1 Use the Australian Core Skills Framework assessment tools located at Precision Consultancy, which was funded by government to develop and prepare freely available ACSF validated tasks/tools across a range of specific and generic workplace contexts.

The particular workplace context or vocational area you are involved with may not be represented in these tasks/tools however, there are a selection of tasks/tools that embrace the core skills needed for your particular vocational training area, or that is deemed important for your learners to know to perform effectively in the workplace.  For example, if writing is a core workplace skill, then you can utilise the ACSF tasks/tools at the core skill level which matches your qualification requirements.

These tasks/tools are:

  • Aligned to the ACSF – have undergone extensive validation
  • Include some generic content
  • Cover the 5 ACSF core skills
  • Cover ACSF levels 1-4.

The Tasks/Tools Advantages:

  • Assessor advice/guidelines are included
  • Tasks/tools are ready to print off and use
  • They provide examples of performance/capability at the different ACSF levels
  • Some tasks/tools integrate more than one core skill
  • Best undertaken in a face to face context, but can be distributed electronically

The Tasks/Tools Disadvantages:

  • Some interpretation of learner performance is required with the writing/oral communication/learning core skills responses
  • May need to implement a separate approach to draw out learning and oral communication capacity

2 Participate in the trials of the ACER Foundation Skills Assessment Tool (FSAT) .

“The Department of Industry has contracted the Australian Council for Educational Research (ACER) to develop an online Foundation Skills Assessment Tool (FSAT) to identify and assess an individual’s foundation skill levels. The tool will be available free to assist learners, job seekers, trainers, educators and employment services practitioners to assess their own or a client’s foundation skill levels, and help identify any gaps in skills and knowledge.” (FSAT  Overview http://www.acer.edu.au/fsat, 20/01/15)

The online FSAT tool combines the assessment of core skills against the ACSF and the Core Skills for Work (CSfW). The link ACER FSAT leads to a comprehensive explanation of the assessment intent and approaches to the different core skills.

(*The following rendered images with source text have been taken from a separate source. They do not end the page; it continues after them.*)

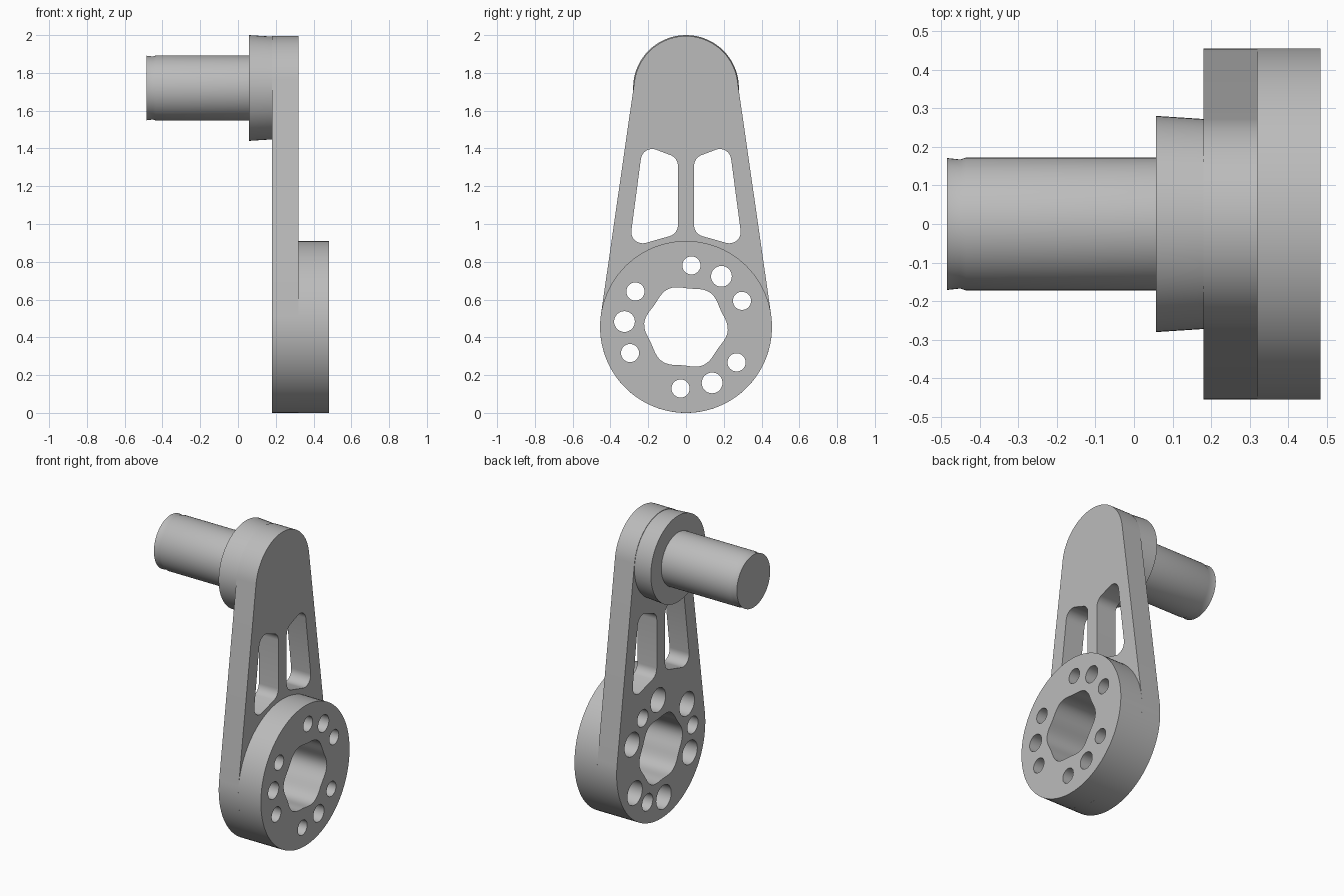
import bpy, bmesh, math
from math import sin, cos, pi, radians
from mathutils import Vector, Matrix

cube = bpy.data.objects.get("Cube")
if cube:
    bpy.data.objects.remove(cube, do_unlink=True)

grey = bpy.data.materials.new("plain_grey")
grey.use_nodes = True
grey.diffuse_color = (0.5, 0.5, 0.5, 1)
grey.node_tree.nodes["Principled BSDF"].inputs["Base Color"].default_value = (0.5, 0.5, 0.5, 1)

HUB, HUB_Z = 0.455, 0.455      # hub radius and axis height
TIP, TIP_Z = 0.275, 1.72       # tip radius and axis height
AXES = Matrix(((0, 0, 1), (1, 0, 0), (0, 1, 0))).to_4x4()  # sketch plane to YZ


def arc(y, z, r, start, end, n):
    return [Vector((y + r * cos(start + (end - start) * i / n),
                    z + r * sin(start + (end - start) * i / n))) for i in range(n + 1)]


def circle(y, z, r, n=32):
    return arc(y, z, r, 0, 2 * pi, n)[:-1]


def rounded(corners, r, n=8):
    """Polygon with tangent arcs at its corners."""
    pts = []
    for i, p in enumerate(corners):
        a = (corners[i - 1] - p).normalized()
        b = (corners[(i + 1) % len(corners)] - p).normalized()
        half = a.angle(b) / 2
        centre = p + (a + b).normalized() * r / sin(half)
        u = p + a * r / math.tan(half) - centre
        v = p + b * r / math.tan(half) - centre
        total = u.angle(v)
        pts += [centre + (u * sin(total * (1 - k / n)) + v * sin(total * k / n)) / sin(total)
                for k in range(n + 1)]
    return pts


def finish(obj):
    obj.data.materials.clear()
    obj.data.materials.append(grey)
    bpy.ops.object.select_all(action='DESELECT')
    obj.select_set(True)
    bpy.context.view_layer.objects.active = obj
    bpy.ops.object.shade_smooth_by_angle(angle=radians(30))


def slab(name, loops, x0, x1):
    """Filled outline with holes, extruded along x."""
    curve = bpy.data.curves.new(name, 'CURVE')
    curve.dimensions = '2D'
    curve.fill_mode = 'BOTH'
    curve.extrude = (x1 - x0) / 2
    for loop in loops:
        s = curve.splines.new('POLY')
        s.points.add(len(loop) - 1)
        for point, co in zip(s.points, loop):
            point.co = (co.x, co.y, 0, 1)
        s.use_cyclic_u = True
    tmp = bpy.data.objects.new(name + "_outline", curve)
    bpy.context.collection.objects.link(tmp)
    bpy.context.view_layer.update()
    mesh = bpy.data.meshes.new_from_object(tmp.evaluated_get(bpy.context.evaluated_depsgraph_get()))
    bpy.data.objects.remove(tmp, do_unlink=True)
    mesh.transform(Matrix.Translation(((x0 + x1) / 2, 0, 0)) @ AXES)
    bm = bmesh.new()
    bm.from_mesh(mesh)
    bmesh.ops.remove_doubles(bm, verts=bm.verts, dist=1e-5)
    bmesh.ops.recalc_face_normals(bm, faces=bm.faces)
    bm.to_mesh(mesh)
    bm.free()
    obj = bpy.data.objects.new(name, mesh)
    bpy.context.collection.objects.link(obj)
    finish(obj)


def lathe(name, profile, z, n=64):
    """Solid turned around an axis along x; profile is (x, radius)."""
    bm = bmesh.new()
    rings = [[bm.verts.new((x, r * cos(2 * pi * i / n), z + r * sin(2 * pi * i / n)))
              for i in range(n)] for x, r in profile]
    for a, b in zip(rings, rings[1:]):
        for i in range(n):
            bm.faces.new((a[i], a[i - 1], b[i - 1], b[i]))
    bm.faces.new(rings[0])
    bm.faces.new(rings[-1])
    bmesh.ops.recalc_face_normals(bm, faces=bm.faces)
    mesh = bpy.data.meshes.new(name)
    bm.to_mesh(mesh)
    bm.free()
    obj = bpy.data.objects.new(name, mesh)
    bpy.context.collection.objects.link(obj)
    finish(obj)


# Wavy six-lobed bore through hub and arm
bore = []
for i in range(72):
    t = 2 * pi * i / 72
    r = 0.213 + 0.009 * cos(6 * (t + radians(5)))
    bore.append(Vector((r * cos(t), HUB_Z + r * sin(t))))


# Three groups of three bolt holes
def bolt_holes(middle, side):
    holes = []
    for k in range(3):
        for offset, r in ((-30, side), (0, middle), (30, side)):
            t = radians(55 + 120 * k + offset)
            holes.append(circle(0.327 * cos(t), HUB_Z + 0.327 * sin(t), r))
    return holes


# Mirrored lightening slots
corner_list = ((0.043, 0.948), (0.301, 0.875), (0.229, 1.42), (0.043, 1.35))
slots = [rounded([Vector((s * y, z)) for y, z in corner_list], 0.06) for s in (1, -1)]

# Tapered arm: two circles joined by tangents
lean = math.asin((HUB - TIP) / (TIP_Z - HUB_Z))
arm = arc(0, TIP_Z, TIP, lean, pi - lean, 40) + arc(0, HUB_Z, HUB, pi - lean, 2 * pi + lean, 64)
slab("crank_arm", [arm, bore] + slots + bolt_holes(0.055, 0.077), 0.18, 0.32)

# Round hub on the outer side
slab("hub_disc", [circle(0, HUB_Z, HUB, 96), bore] + bolt_holes(0.055, 0.048), 0.32, 0.483)

# Flared boss and pin
lathe("pin_boss", [(0.057, 0.28), (0.18, 0.272)], TIP_Z)
lathe("pin_shaft", [(-0.485, 0.171), (-0.45, 0.167), (-0.435, 0.172), (0.06, 0.172)], TIP_Z)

The ACER FSAT needs your help. More RTO’s are encouraged to consider being involved in the tool trials, enabling some of the their students to participate in the trials. The trials are important  for achieving outcome/result/analyses reliability, which will ultimately impact on the tool’s use and value. Participation can also provide an opportunity to contribute feedback to the tool development through the observations/experiences of your learners, as well as increase your knowledge of this tool.

The FSAT Advantages

  • No cost involved
  • Available on-line (when released)
  • Combines both the ACSF and the CSfW
  • No preparation involved

The FSAT Disadvantages
It’s not yet available  – the trial phase is important for finalising  the end product. So become involved to enable the final product to be realised.

The Precision Consultancy ACSF tools, and the opportunity to trial the ACER FSAT on-line assessment, offer two readily available resources for teachers to identify the existing skills core skills (ACSF or ACSF and CSfW) of the learners you will be teaching, and may suit your circumstances at this, often hectic, time of the year. Take a look at these resources via the links and consider how they could be used in your context.

Please contact us at llnandvetmeetingplace@gmail.com:

  • If you would like more information or support interpreting these documents, and/or
  • You would like to discuss strategies for identifying your learners’ LLN/FSK core skill capacity using different approaches